Material shown:
# # #

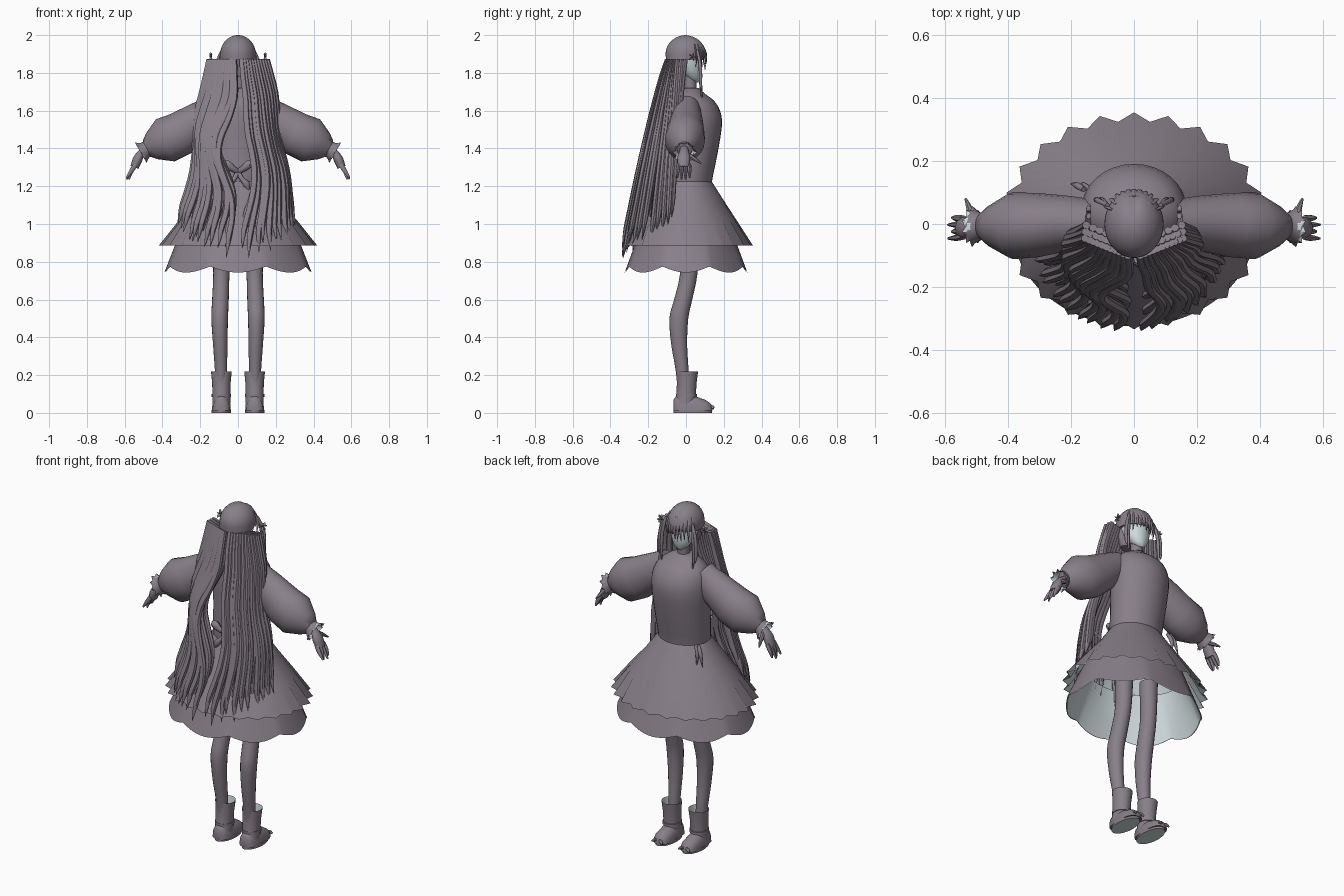
import bpy, bmesh, math, random
from mathutils import Vector as V

if "Cube" in bpy.data.objects:
    bpy.data.objects.remove(bpy.data.objects["Cube"])
rng = random.Random(4)


def material(name, colour):
    m = bpy.data.materials.new(name)
    m.use_nodes = True
    m.diffuse_color = (*colour, 1)
    m.node_tree.nodes["Principled BSDF"].inputs["Base Color"].default_value = (*colour, 1)
    return m


mauve = material("mauve grey", (0.25, 0.215, 0.25))
pale = material("pale lining", (0.64, 0.72, 0.74))


def loft(name, parts, mat=mauve, caps=True, flip=False, angle=50):
    """Skin one or more lists of point rings into a single object."""
    bm = bmesh.new()
    for rings in parts:
        rows = [[bm.verts.new(p) for p in r] for r in rings]
        n = len(rows[0])
        for a, b in zip(rows, rows[1:]):
            for i in range(n):
                j = (i + 1) % n
                bm.faces.new((a[i], a[j], b[j], b[i]))
        if caps:
            bm.faces.new(rows[0])
            bm.faces.new(rows[-1])
    bmesh.ops.recalc_face_normals(bm, faces=bm.faces)
    if flip:
        bmesh.ops.reverse_faces(bm, faces=bm.faces)
    me = bpy.data.meshes.new(name)
    bm.to_mesh(me)
    bm.free()
    me.shade_smooth()
    me.set_sharp_from_angle(angle=math.radians(angle))
    me.materials.append(mat)
    ob = bpy.data.objects.new(name, me)
    bpy.context.collection.objects.link(ob)
    return ob


def oval(x, y, z, rx, ry, n=32):
    return [V((x + rx * math.cos(math.tau * i / n), y + ry * math.sin(math.tau * i / n), z))
            for i in range(n)]


def smooth_path(pts, steps):
    """Catmull-Rom samples through the points (any dimension)."""
    p = [V(q) for q in pts]
    p = [2 * p[0] - p[1]] + p + [2 * p[-1] - p[-2]]
    out = []
    for i in range(1, len(p) - 2):
        a, b, c, d = p[i - 1:i + 3]
        for k in range(steps):
            t = k / steps
            out.append(0.5 * (2 * b + (c - a) * t + (2 * a - 5 * b + 4 * c - d) * t * t
                              + (3 * b - a - 3 * c + d) * t ** 3))
    return out + [p[-2]]


def tube(pts, steps=4, n=8, flat=1.0, side=(0, 1, 0)):
    """Rings along a path of (x, y, z, radius); flat scales the direction across side."""
    path = smooth_path(pts, steps)
    pos = [q.to_3d() for q in path]
    rings = []
    for i, q in enumerate(path):
        t = (pos[min(i + 1, len(pos) - 1)] - pos[max(i - 1, 0)]).normalized()
        v = V(side) - t * t.dot(V(side))
        v.normalize()
        u = t.cross(v)
        r = max(q[3], 0.0008)
        rings.append([pos[i] + u * (r * flat * math.cos(math.tau * k / n))
                      + v * (r * math.sin(math.tau * k / n)) for k in range(n)])
    return rings


def shell(name, rings, angle=50):
    """Open cloth surface with a pale inner lining."""
    loft(name, [rings], caps=False, angle=angle)
    inner = []
    for r in rings:
        c = sum(r, V()) / len(r)
        inner.append([V((c.x + (p.x - c.x) * 0.985, c.y + (p.y - c.y) * 0.985, p.z)) for p in r])
    loft(name + "_lining", [inner], pale, caps=False, flip=True, angle=angle)


# Bodice and neck
bodice = [(1.2, .015, .145, .122), (1.24, .015, .15, .125), (1.4, .035, .16, .137), (1.55, .045, .168, .146),
          (1.64, .035, .15, .124), (1.69, .025, .1, .075), (1.72, .022, .045, .045)]
loft("bodice", [[oval(0, *q) for q in smooth_path([(y, z, a, b) for z, y, a, b in bodice], 3)]])
loft("neck", [[oval(0, .022, z, .034, .034, 16) for z in (1.69, 1.74, 1.8)]])

# Overskirt, smooth at the waist and pointed in plan at the hem
PLEATS = 24


def pleat_ring(z, rx, ry, depth):
    out = []
    for i in range(PLEATS * 2):
        a = math.pi * i / PLEATS
        k = 1 - depth * (i % 2)
        out.append(V((rx * k * math.cos(a), .01 + ry * k * math.sin(a), z)))
    return out


shell("pleated_skirt", [pleat_ring(*s) for s in
                        ((1.225, .151, .126, 0), (1.12, .225, .193, .005), (1.02, .312, .258, .02),
                         (.885, .42, .345, .08))], 180)

# Scalloped underskirt
under = []
for k in range(6):
    t = k / 5
    ring = oval(0, 0, 0, .29 + .1 * t, .23 + .095 * t, 96)
    for i, p in enumerate(ring):
        lobe = abs(math.cos(4 * math.tau * i / 96))
        p.z = 1.0 - t * (.225 + .032 * lobe)
    under.append(ring)
shell("scalloped_underskirt", under)

# Head: pale face and hair cap
face = [(1.748, .052, .012, .012), (1.77, .045, .042, .034), (1.81, .026, .066, .058),
        (1.86, .012, .08, .074), (1.92, .005, .083, .078), (1.95, 0, .06, .06)]
loft("face", [[oval(0, y, z, a, b) for z, y, a, b in face]], pale)
cap = [oval(0, -.008, 1.868, .092, .098, 40)]
for k in range(11):
    a = math.pi / 2 * k / 10.5
    ring = oval(0, 0, 1.9 + .1 * math.sin(a), .094 * math.cos(a), .108 * math.cos(a), 40)
    for p in ring:  # parting crease at the forehead
        if p.y > 0:
            p.z -= .012 * math.exp(-(p.x / .015) ** 2) * math.cos(a)
    cap.append(ring)
loft("hair_cap", [cap])
loft("hair_nape", [[oval(0, y, z, a, b, 24) for z, y, a, b in
                    ((1.78, -.045, .05, .035), (1.82, -.04, .075, .05), (1.88, -.035, .086, .06))]])

# Fringe and long face-side locks
fringe = []
for i in range(11):
    x = -.085 + .017 * i
    y = .108 * math.sqrt(1 - (x / .1) ** 2)
    fringe.append(tube([(x * .8, y * .8, 1.95, .007), (x, y - .004, 1.91, .009), (x * 1.05, y, 1.87, .007),
                        (x * 1.02, y - .006, 1.83 + rng.uniform(-.02, .02), .001)], flat=.5, side=(1, 0, 0)))
for s in (-1, 1):
    for dx, low in ((0, 1.64), (.015, 1.7)):
        fringe.append(tube([(s * .085, .06, 1.92, .007), (s * (.1 + dx), .075, 1.84, .009),
                            (s * (.105 + dx), .078, 1.74, .008), (s * (.1 + dx), .085, low, .001)]))
loft("fringe_and_side_locks", fringe)

# Long wavy hair falling behind, in thick strands spread over three layers
strands = []
STEPS = 10
for s in (-1, 1):
    for layer, count in enumerate((11, 9, 7)):
        for i in range(count):
            f = (i + .5) / count
            th = math.radians(5 + 80 * f + rng.uniform(-2, 2))
            ex = s * .315 * math.sin(th) * (1 - .07 * layer)
            ey = -.3 * math.cos(th) * (1 - .16 * layer) - .042
            rx, ry = s * (.012 + .15 * f), -.103 + .06 * f + .022 * layer
            low = .81 + .17 * f ** 1.5 + rng.uniform(0, .06) + .05 * layer
            wave = .026 * (1 - .65 * f) * rng.uniform(.75, 1.15)
            pts = []
            for k in range(STEPS + 1):
                t = k / STEPS
                # strands near the middle swing apart over the bow and close below it
                swing = s * .065 * (1 - f) * math.exp(-((t - .5) / .2) ** 2)
                x = rx + (ex - rx) * t ** 1.3 + swing + wave * math.sin(t * 11 + .4 * f) * min(1, 3 * t)
                x += s * .022 * f * math.sin(math.pi * min(1, 2 * t))
                r = .0125 + .0045 * math.sin(math.pi * t)
                pts.append((x, ry + (ey - ry) * t ** .87, 1.87 + (low - 1.87) * t, r if k < STEPS else .001))
            strands.append(tube(pts, 3, 7, 1.1))
loft("long_hair", strands)

# Hair flowers
petals = []
for s in (-1, 1):
    for i in range(5):
        a = math.tau * i / 5
        d = V((.3 * s, math.cos(a), math.sin(a)))
        c = V((s * .14, .035, 1.885))
        petals.append(tube([(*(c + d * q), r) for q, r in ((0, .003), (.014, .009), (.024, .002))],
                           3, 6, .4, (s, .1, .2)))
loft("hair_flowers", petals)

# Back bow and a hanging charm at the waist
bow = [tube([(0, -.115, 1.275, .012)] + [(s * x, -.13, z, r) for x, z, r in pts], 4, 8, 1.2)
       for s in (-1, 1) for pts in (((.03, 1.295, .014), (.06, 1.315, .02), (.078, 1.305, .008)),
                                    ((.02, 1.24, .01), (.045, 1.21, .015), (.055, 1.18, .006)))]
loft("back_bow", bow)
loft("waist_charm", [tube([(-.15 + dx, .11, 1.24, .009), (-.17 + dx, .122, 1.2, .011),
                           (-.18 + 2 * dx, .128, 1.13, .002)]) for dx in (-.01, .01)])

# Sleeves, cuffs, hands, legs and boots for both sides
for s, side in ((1, "left"), (-1, "right")):
    def m(pts):
        return [(s * p[0],) + tuple(p[1:]) for p in pts]

    loft(side + "_sleeve", [tube(m([(.11, .003, 1.61, .072), (.2, .003, 1.55, .086), (.305, -.003, 1.478, .102),
                                    (.385, -.006, 1.443, .106), (.455, -.007, 1.412, .066),
                                    (.485, -.008, 1.398, .04)]), 1, 20, 1.15)])
    cuff = tube(m([(.475, -.008, 1.405, .04), (.495, -.008, 1.39, .046), (.515, -.008, 1.378, .06)]), 2, 20)
    mid = sum(cuff[-1], V()) / 20
    cuff[-1] = [mid + (p - mid) * (1.1 if i % 2 else .8) for i, p in enumerate(cuff[-1])]
    shell(side + "_cuff", cuff, 30)
    hand = [tube(m([(.46, -.01, 1.415, .02), (.505, -.01, 1.385, .024), (.53, -.012, 1.345, .036),
                    (.548, -.012, 1.3, .032)]), 3, 10, .7)]
    for i in range(4):
        y = -.04 + .019 * i
        tip = 1.232 + .009 * abs(i - 1.5)
        hand.append(tube(m([(.543, y, 1.315, .011), (.565, y * 1.1, 1.28, .01),
                            (.59 - .012 * (i % 2), y * 1.15, tip, .004)]), 3, 7, 1.2))
    hand.append(tube(m([(.51, .005, 1.37, .013), (.522, .045, 1.345, .011), (.535, .08, 1.32, .004)]),
                     3, 7, side=(0, 0, 1)))
    loft(side + "_hand", hand)

    leg = [(.95, .02, .05, .05, .085), (.74, .015, .043, .046, .088), (.6, -.015, .044, .048, .093),
           (.5, -.038, .044, .05, .097), (.36, -.036, .038, .042, .094), (.22, -.02, .032, .034, .09),
           (.06, -.01, .026, .03, .088)]
    loft(side + "_leg", [[oval(s * q[4], q[1], q[0], q[2], q[3], 20)
                          for q in smooth_path([V(p) for p in leg], 3)]])
    shell(side + "_boot_shaft", [oval(s * .088, y, z, a, b, 24) for z, y, a, b in
                                 ((.05, -.005, .048, .056), (.09, 0, .047, .052),
                                  (.16, .004, .049, .052), (.22, .008, .055, .056))])
    loft(side + "_boot_strap", [[oval(s * .088, .002, z, .051, .056, 24) for z in (.085, .1)]])
    foot = []
    for y, w, h in ((-.065, .025, .06), (-.05, .043, .08), (0, .05, .088), (.05, .05, .075),
                    (.1, .048, .058), (.125, .038, .042), (.14, .018, .024)):
        foot.append([V((s * .088 + w * math.cos(a), y, .012 + h * max(0, math.sin(a)) ** .8))
                     for a in [math.tau * i / 20 for i in range(20)]])
    loft(side + "_boot_foot", [foot])
    sole = loft(side + "_boot_sole", [[oval(s * .088, .035, z, .052, .102, 24) for z in (0, .016)]])
    sole.data.materials.append(pale)
    for poly in sole.data.polygons:
        poly.material_index = 1 if poly.normal.z < -.9 else 0
    loft(side + "_boot_bow", [tube([(s * .088, .125, .03, .005), (s * .088 + d * .02, .14, .032, .009),
                                    (s * .088 + d * .036, .145, .022, .004)], 3, 7) for d in (-1, 1)])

# # #

Task: What belongs in the answer is each line from the listing above that contains "bmesh".

Reply:
import bpy, bmesh, math, random
    bm = bmesh.new()
    bmesh.ops.recalc_face_normals(bm, faces=bm.faces)
        bmesh.ops.reverse_faces(bm, faces=bm.faces)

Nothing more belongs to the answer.